Bettison, now the Chief Constable of West Yorkshire, has faced calls to quit following the publication of an independent report into the tragedy in which 96 Liverpool fans were killed.
In a statement today he insisted the behaviour of some fans in the stadium made the job of the police "harder than it needed to be".
He also defended his role in the aftermath of April 15, 1989, saying: "I never altered a statement nor asked for one to be altered."
Yesterday's damning report, published by the Hillsborough Independent Panel, laid bare a shocking cover-up which attempted to shift the blame on to its 96 victims.
The panel found that 164 police statements were altered, 116 of them to remove or alter "unfavourable" comments about the policing of the match and the unfolding disaster.

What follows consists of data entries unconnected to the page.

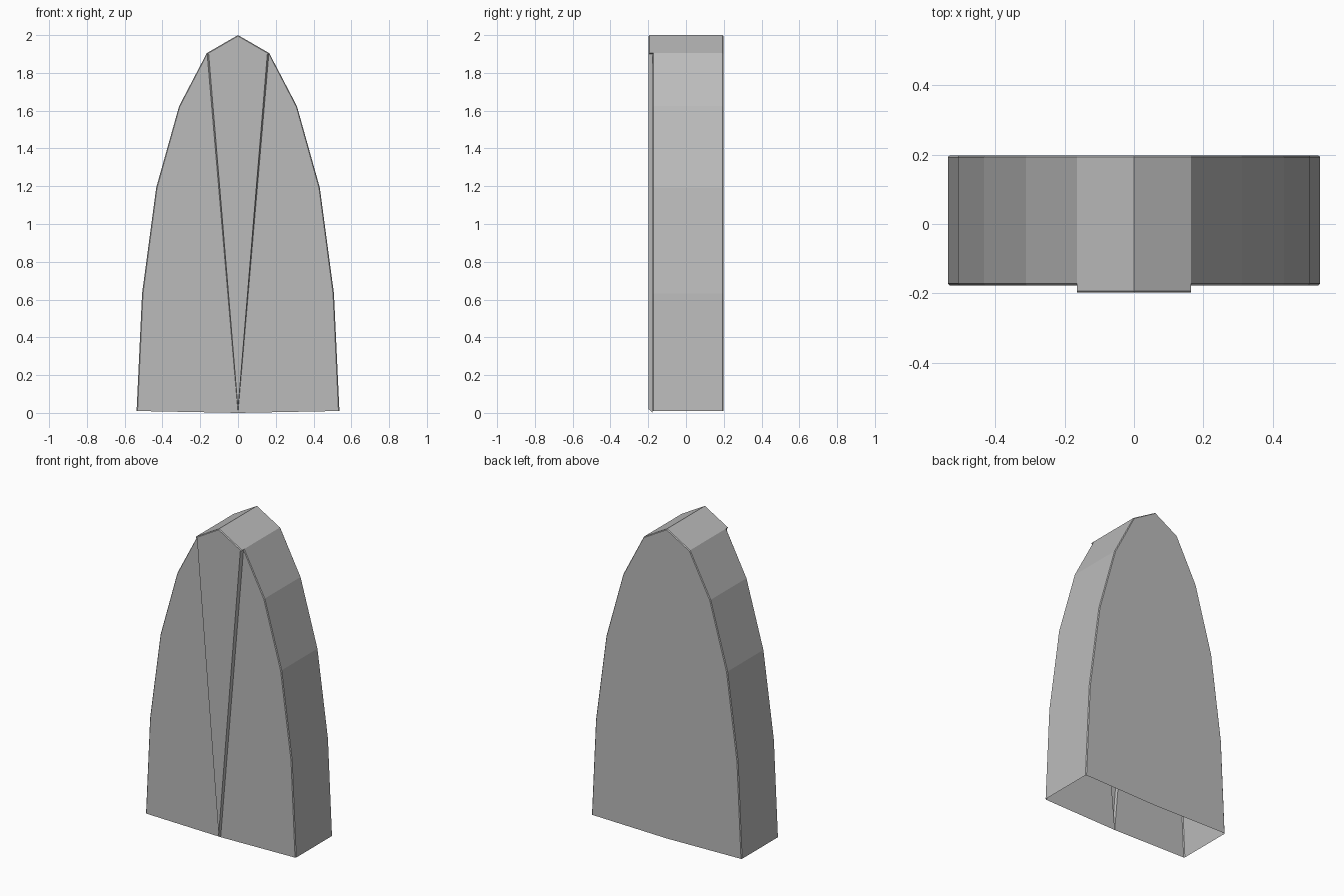
import bpy
import bmesh

cube = bpy.data.objects.get("Cube")
if cube:
    bpy.data.objects.remove(cube, do_unlink=True)

# One flat grey
grey = bpy.data.materials.new("grey")
grey.use_nodes = True
colour = (0.5, 0.5, 0.5, 1)
grey.diffuse_color = colour
grey.node_tree.nodes["Principled BSDF"].inputs["Base Color"].default_value = colour

# Half outline of the arch, from apex to bottom corner (x, z)
ARCH = [(0, 2), (0.165, 1.905), (0.312, 1.624), (0.433, 1.193),
        (0.508, 0.632), (0.537, 0.01)]
BACK, PANEL, WEDGE = 0.198, -0.177, -0.198   # y of the three flat layers
EDGE = 0.005                                 # width of the chamfered rims

bm = bmesh.new()


def face(points):
    bm.faces.new([bm.verts.new(p) for p in points])


def rim(i, y):
    x, z = ARCH[i]
    return (x, y, z)


def inset(i, y):
    x, z = ARCH[i]
    return (x * 0.99, y, z * 0.9975 if i < 5 else z)


def build_half(side):
    def add(points):
        face([(x * side, y, z) for x, y, z in points])

    # Flat back and its rim
    add([(0, BACK, 0)] + [inset(i, BACK) for i in range(6)])
    for i in range(5):
        add([rim(i, BACK - EDGE), rim(i + 1, BACK - EDGE),
             inset(i + 1, BACK), inset(i, BACK)])

    # Outer wall and front rim; the top segment reaches out to the wedge
    for i in range(5):
        front = WEDGE if i == 0 else PANEL
        wall = [rim(i, BACK - EDGE), rim(i, front + EDGE),
                rim(i + 1, front + EDGE)]
        if i == 0:
            wall.append(rim(1, PANEL + EDGE))
        add(wall + [rim(i + 1, BACK - EDGE)])
        add([rim(i, front + EDGE), rim(i + 1, front + EDGE),
             inset(i + 1, front), inset(i, front)])

    # Recessed front panel beside the wedge
    add([(0, PANEL, 0)] + [inset(i, PANEL) for i in range(1, 6)])

    # Raised wedge: half face, sloping side and the step at its top corner
    tip = (0, WEDGE, 0.02)
    shoulder = (0.155, WEDGE, 1.9)
    add([tip, shoulder, inset(1, WEDGE), inset(0, WEDGE)])
    add([(0, PANEL, 0), inset(1, PANEL), shoulder, tip])
    add([rim(1, PANEL + EDGE), inset(1, PANEL), shoulder,
         inset(1, WEDGE), rim(1, WEDGE + EDGE)])


for side in (1, -1):
    build_half(side)

bmesh.ops.remove_doubles(bm, verts=bm.verts, dist=0.0005)
bmesh.ops.recalc_face_normals(bm, faces=bm.faces)

# Open-bottomed arched shell
mesh = bpy.data.meshes.new("arched_shell")
bm.to_mesh(mesh)
bm.free()
mesh.materials.append(grey)
shell = bpy.data.objects.new("arched_shell", mesh)
bpy.context.collection.objects.link(shell)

It said: "The evidence shows conclusively that Liverpool fans neither caused nor contributed to the deaths of 96 men, women and children."
The families of the football supporters killed 23 years ago said the report had vindicated them, and have pledged to carry on their fight by pursuing criminal prosecutions against those who they said should "hang their heads in shame".
Bettison was an off-duty South Yorkshire Police inspector when he attended the game, and was involved in an internal inquiry held by the force in its aftermath.
He said: "Fans' behaviour, to the extent that it was relevant at all, made the job of the police, in the crush outside Leppings Lane turnstiles, harder than it needed to be.
"But it didn't cause the disaster any more than the sunny day that encouraged people to linger outside the stadium as kick-off approached.
"I held those views then, I hold them now."
Bettison, who is a former chief constable of Merseyside, added: "I really welcome the disclosure of all the facts that can be known about the Hillsborough tragedy because I have absolutely nothing to hide.
"I read the 395-page report from cover to cover last night and that remains my position.
"The panel, in my view, has produced a piece of work that will stand the test of time and scrutiny."
There was no expression of support for Bettison from Downing Street today when Prime Minister David Cameron's official spokesman was questioned by reporters on his position.
The spokesman was asked several times at a press briefing whether the prime minister continued to have "faith" in Bettison as chief constable, but declined to answer directly.
"The prime minister made a statement to the House of Commons yesterday setting out his views on this issue," the spokesman replied.
Margaret Aspinall, chairwoman of the Hillsborough Families Support Group, who lost her son James, 18, in the tragedy, said she was angered by Bettison's statement.
"He should do the decent thing and resign, no matter what he is saying in his statement today.
"He is still saying the fans made the job more difficult for the police.
"He ought to be ashamed of himself.
"Do the decent thing, Mr Bettison, resign."